The U.S. monthly international trade deficit decreased in April 2021 according to the U.S. Bureau of Economic Analysis and the U.S. Census Bureau. The deficit decreased from $75.0 billion in March (revised) to $68.9 billion in April, as exports increased and imports decreased. The previously published March deficit was $74.4 billion. The goods deficit decreased $6.2 billion in April to $86.7 billion. The services surplus decreased $0.1 billion in April to $17.8 billion.
Exports of goods and services increased $2.3 billion, or 1.1 percent, in April to $205.0 billion. Exports of goods increased $1.6 billion and exports of services increased $0.7 billion.
- The increase in exports of goods reflected increases in capital goods ($2.1 billion) and in industrial supplies and materials ($0.8 billion). A decrease in automotive vehicles, parts, and engines ($1.0 billion) partly offset the increases.
- The increase in exports of services reflected increases in travel ($0.2 billion), in transport ($0.2 billion), and in charges for the use of intellectual property ($0.2 billion).
Imports of goods and services decreased $3.8 billion, or 1.4 percent, in April to $273.9 billion. Imports of goods decreased $4.5 billion and imports of services increased $0.7 billion.
- The decrease in imports of goods reflected decreases in consumer goods ($2.6 billion) and in automotive vehicles, parts, and engines ($1.1 billion).
- The increase in imports of services reflected increases in travel ($0.3 billion) and in transport ($0.2 billion)

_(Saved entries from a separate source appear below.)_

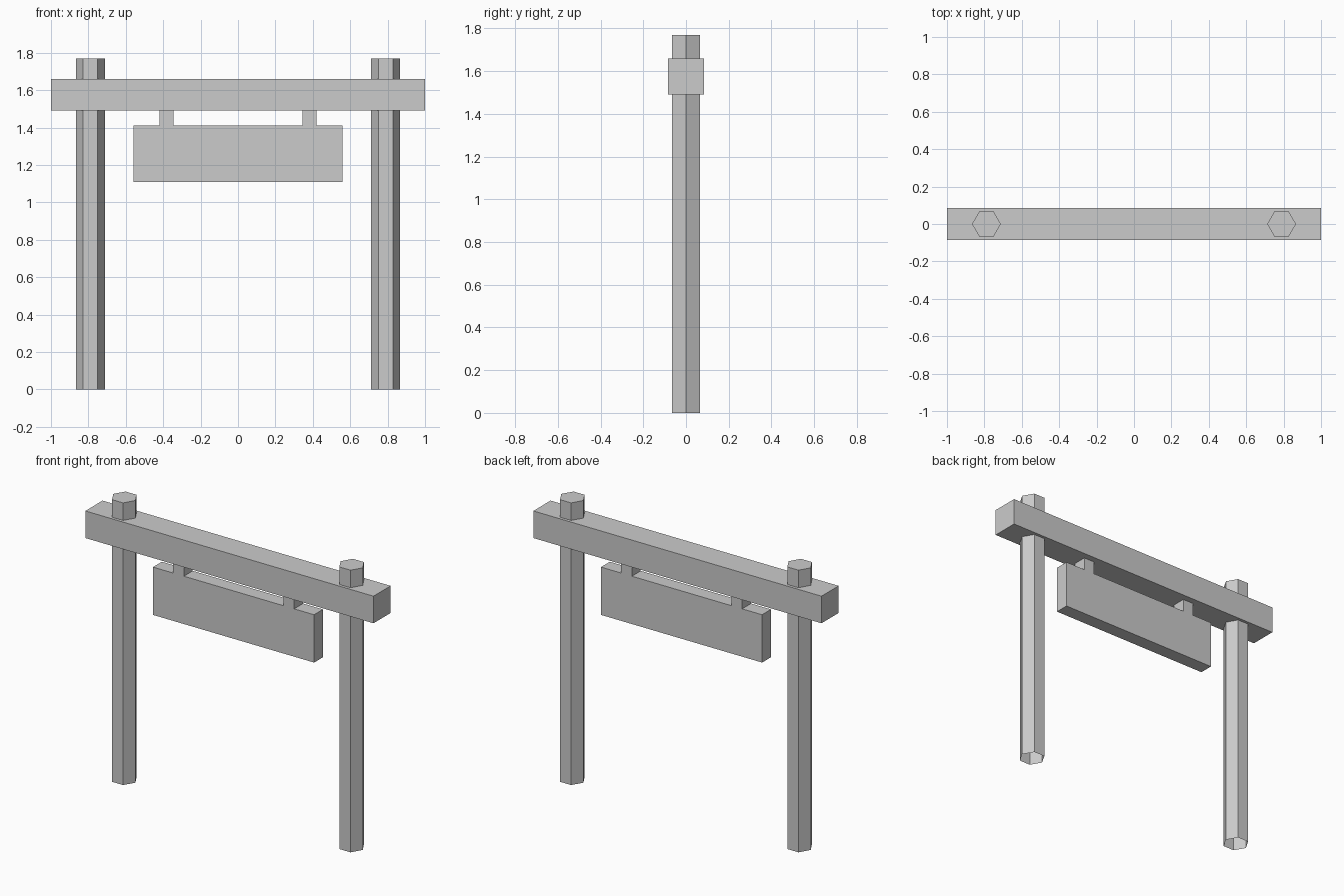
import bpy
import bmesh

cube = bpy.data.objects.get("Cube")
if cube:
    bpy.data.objects.remove(cube, do_unlink=True)

# One plain grey for the whole model
grey = bpy.data.materials.new("plain_grey")
grey.use_nodes = True
colour = (0.6, 0.6, 0.6, 1)
grey.diffuse_color = colour
for node in grey.node_tree.nodes:
    if node.type == 'BSDF_PRINCIPLED':
        node.inputs["Base Color"].default_value = colour


def finish(name, bm):
    mesh = bpy.data.meshes.new(name)
    bm.to_mesh(mesh)
    bm.free()
    mesh.materials.append(grey)
    obj = bpy.data.objects.new(name, mesh)
    bpy.context.collection.objects.link(obj)
    return obj


def box(name, x, width, depth, z0, z1, open_ends=False):
    bm = bmesh.new()
    bmesh.ops.create_cube(bm, size=1)
    bmesh.ops.scale(bm, vec=(width, depth, z1 - z0), verts=bm.verts)
    bmesh.ops.translate(bm, vec=(x, 0, (z0 + z1) / 2), verts=bm.verts)
    if open_ends:
        ends = [f for f in bm.faces if abs(f.normal.z) > 0.9]
        bmesh.ops.delete(bm, geom=ends, context='FACES_ONLY')
    return finish(name, bm)


def post(name, x, radius, height):
    # Hexagonal post with a closed top and an open foot
    bm = bmesh.new()
    bmesh.ops.create_cone(bm, cap_ends=True, segments=6,
                          radius1=radius, radius2=radius, depth=height)
    # Put two corners on the x axis
    if max(v.co.x for v in bm.verts) < radius * 0.95:
        for v in bm.verts:
            v.co.x, v.co.y = v.co.y, -v.co.x
    bmesh.ops.translate(bm, vec=(x, 0, height / 2), verts=bm.verts)
    bm.normal_update()
    foot = [f for f in bm.faces if f.normal.z < -0.9]
    bmesh.ops.delete(bm, geom=foot, context='FACES_ONLY')
    return finish(name, bm)


# Crossbeam and hanging board
box("crossbeam", 0, 2.0, 0.17, 1.49, 1.66)
box("hanging_board", 0, 1.118, 0.088, 1.11, 1.41)

# Posts and hangers on both sides
for side, s in (("left", 1), ("right", -1)):
    post(side + "_post", s * 0.789, 0.077, 1.77)
    box(side + "_hanger", s * 0.383, 0.076, 0.088, 1.41, 1.49, open_ends=True)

The global COVID-19 pandemic and the economic recovery continued to impact international trade. The full economic effects of the pandemic cannot be quantified in the statistics because the impacts are generally embedded in source data and cannot be separately identified. For more detailed information on trade by type of good or service and with major trading partners, see U.S. International Trade in Goods and Services, April 2021.